Today we have SMART devices. The acronym SMART means Self-Monitoring Analysis and Reporting Technology. It monitors hard drives and alerts us when there are problems and harmful processes underway. Smart devices, like cell phones, TV’s, cameras, and computers, connect to the internet. We can quickly access information, share it with others, and store it for future use. SMART devices also link with other digital tools through wireless protocols such as Bluetooth.
Suppose, however, we think of SMART technology as a metaphor and apply it to the evangelical church. That church would be highly interconnected and supremely self-aware. It would possess multi-capacity hardware and endless, application potentials. So, let us engage in a little thought experiment and imagine what this might mean.
The SMART church’s self-monitoring analysis and reporting capacity would scrutinize the thought and practice of the church, and warn us quickly of any crisis or inappropriate application. The church would quickly address malpractice and moral failure, such as abuse of power, sexual misconduct, unwise political collaboration, or lack of financial transparency. It would also discern and address fatal doctrinal errors and syncretism with local cultures and worldviews (“viruses”).
The SMART church would connect with its religious history, its social context, and the global Christian community. It would know its past: the creeds, theological development, and key moments in church history. It would link to believers all over the world and learn from them. It would deeply understand the cultural setting in which it resides.

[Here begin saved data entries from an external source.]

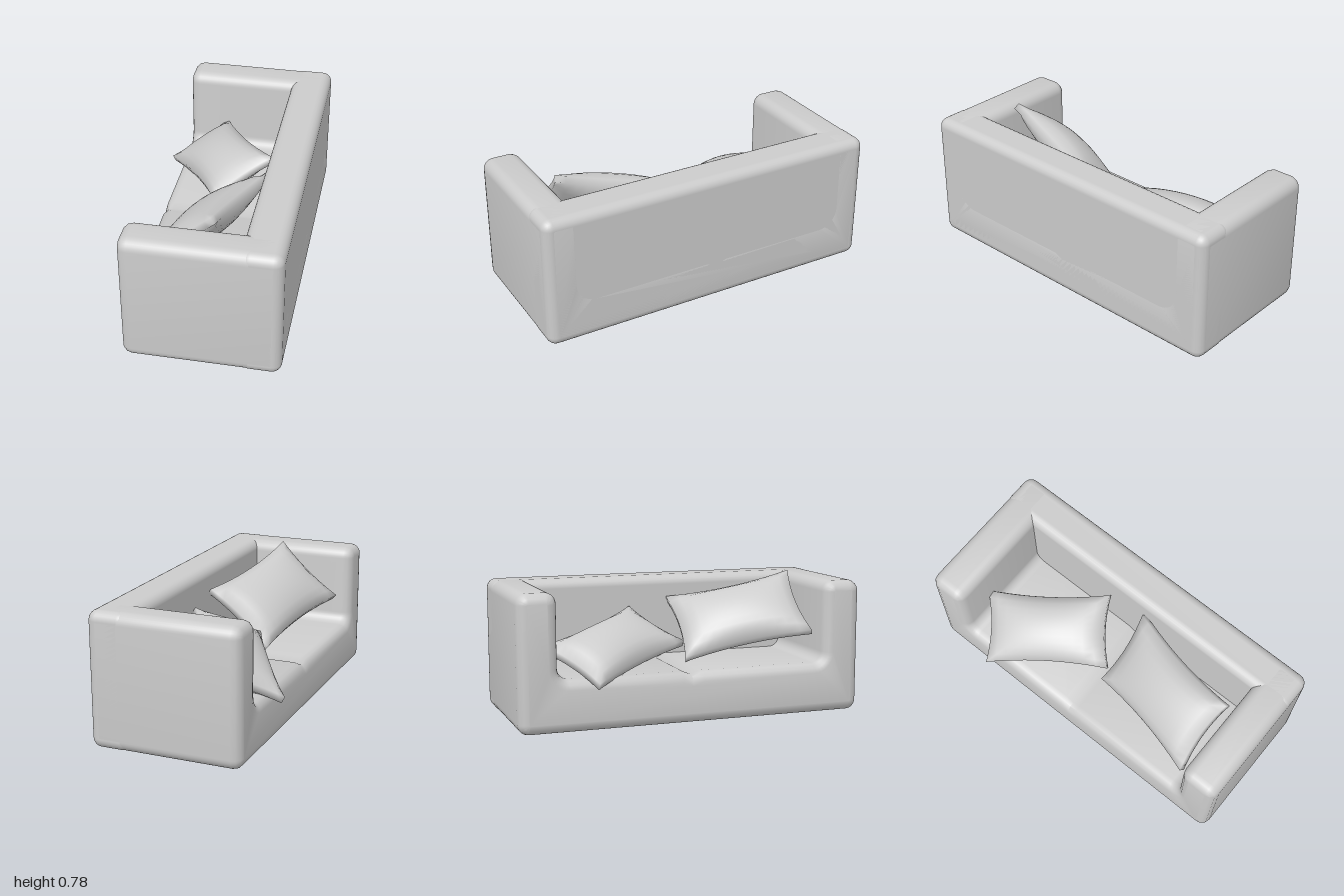
import * as THREE from 'three';
import { mergeVertices, toCreasedNormals } from 'three/addons/utils/BufferGeometryUtils.js';
import { RoundedBoxGeometry } from 'three/addons/geometries/RoundedBoxGeometry.js';

const material = new THREE.MeshStandardMaterial({ color: 0xcccccc });
const BEVEL = 0.055;

function addMesh(group, name, geometry) {
  const mesh = new THREE.Mesh(geometry, material);
  mesh.name = name;
  group.add(mesh);
  return mesh;
}

// Closed outline from [x, y, cornerRadius] points, with arcs at the corners
function roundedShape(points) {
  const shape = new THREE.Shape();
  const n = points.length;
  points.forEach(([x, y, r], i) => {
    const p = new THREE.Vector2(x, y);
    const toward = (q) => new THREE.Vector2(q[0], q[1]).sub(p).normalize();
    const d1 = toward(points[(i + n - 1) % n]);
    const d2 = toward(points[(i + 1) % n]);
    const a = p.clone().addScaledVector(d1, r);
    if (i === 0) shape.moveTo(a.x, a.y);
    else shape.lineTo(a.x, a.y);
    if (r > 0) {
      const c = a.clone().addScaledVector(d2, r);
      const start = Math.atan2(-d2.y, -d2.x);
      const end = Math.atan2(-d1.y, -d1.x);
      shape.absarc(c.x, c.y, r, start, end, d1.cross(d2) > 0);
    }
  });
  shape.closePath();
  return shape;
}

// Arms and seat: one U-shaped section swept from the back to the open side
function bodyGeometry() {
  const r = 0.062, seat = 0.29;
  const shape = roundedShape([
    [-1, 0, r], [1, 0, r], [1, 0.76, r], [0.78, 0.76, r], [0.78, seat, r],
    [0.03, seat, 0], [-0.02, seat - 0.02, 0], [-0.07, seat, 0], // seam between cushions
    [-0.78, seat, r], [-0.78, 0.76, r], [-1, 0.76, r],
  ]);
  const geometry = new THREE.ExtrudeGeometry(shape, {
    depth: 0.86 - 2 * BEVEL, curveSegments: 4,
    bevelSize: BEVEL, bevelThickness: BEVEL, bevelOffset: -BEVEL, bevelSegments: 3,
  });
  geometry.rotateY(-Math.PI / 2).translate(0.47 - BEVEL, 0, 0);
  return toCreasedNormals(geometry, 0.8);
}

// Pillow: a box pinched at the sides and puffed in the middle,
// spanned by a corner and its two neighbours
function pillowGeometry(corner, alongLong, alongShort) {
  const c = new THREE.Vector3(...corner);
  const u = new THREE.Vector3(...alongLong).sub(c).multiplyScalar(0.5);
  const v = new THREE.Vector3(...alongShort).sub(c).multiplyScalar(0.5);
  const w = u.clone().cross(v).normalize();
  const centre = c.clone().add(u).add(v);
  let geometry = new THREE.BoxGeometry(2, 2, 2, 12, 10, 1);
  const pos = geometry.attributes.position;
  const p = new THREE.Vector3();
  for (let i = 0; i < pos.count; i++) {
    const a = pos.getX(i), b = pos.getY(i), side = pos.getZ(i);
    const bulge = Math.pow((1 - a * a) * (1 - b * b), 0.6);
    p.copy(centre)
      .addScaledVector(u, a * (1 - 0.07 * (1 - b * b)))
      .addScaledVector(v, b * (1 - 0.12 * (1 - a * a)))
      .addScaledVector(w, side * (0.02 + 0.085 * bulge));
    pos.setXYZ(i, p.x, p.y, p.z);
  }
  geometry.deleteAttribute('uv');
  geometry.deleteAttribute('normal');
  geometry = mergeVertices(geometry);
  geometry.computeVertexNormals();
  return geometry;
}

export function createModel() {
  const sofa = new THREE.Group();
  sofa.name = 'sofa';

  addMesh(sofa, 'armsAndSeat', bodyGeometry());
  addMesh(sofa, 'backrest', new RoundedBoxGeometry(0.23, 0.76, 2, 3, BEVEL))
    .position.set(0.355, 0.38, 0);

  // Loose pillows leaning on the backrest
  addMesh(sofa, 'pillowUpright',
    pillowGeometry([-0.12, 0.31, 0.03], [-0.3, 0.46, 0.74], [0.24, 0.62, 0.04]));
  addMesh(sofa, 'pillowSlouched',
    pillowGeometry([-0.46, 0.26, -0.58], [-0.08, 0.4, 0.03], [-0.15, 0.43, -0.81]));

  return sofa;
}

The SMART church would be a place for thinkers. Believers would love God in all dimensions: their heart, their hand, and especially their mind (Mark 12:30). Businessmen, artists, academics, writers, technicians, and scientists would grow in knowledge and wisdom. They would connect their faith and profession. They would discern how to go “into” the world but not become “part of” it. Sermons would be well-prepared and intellectually stimulating for believers and non-believers. The music and lyrics would be thoughtful, other-focused, and multi-cultural. The liturgy would include scripture reading, confession of sin, communion, testimony, and citation of creeds.
The SMART church would function as a learning center whose members possess intellectual curiosity. SMART believers would be readers because of their hunger to learn about God and his world. They would study the Bible and the basic tenants of theology. They would understand human depravity and divine grace. They would view their cultures critically and engage idolatry. They would also design many creative applications for the glory of God and the benefit of mankind.
The SMART church would provide insightful contributions for the common good and public square. SMART Christians would attain positions of influence in society in business, the arts, sciences, politics, law, education, and the media. They would express and model the intellectual plausibility and existential credibility of the Christian faith.
But now, let us return to ecclesiological reality. Sadly, many evangelical churches today are not SMART. They are not often historically, globally, or even contextually interconnected. They are turned inward and tuned out. They are gullible and easily swayed by public opinion and erroneous schemes. They are viewers (of social media, movies, and TV), not readers. They are largely irrelevant intellectually. They are basically self-preservative, continually focused on maintaining outdated infrastructure.
Metaphorically, many churches prefer the old, rotary phone. Their technology cannot connect with the world today. And, sadly, we know what happens with old technology. It goes to the museum or worse—it is thrown into the trash.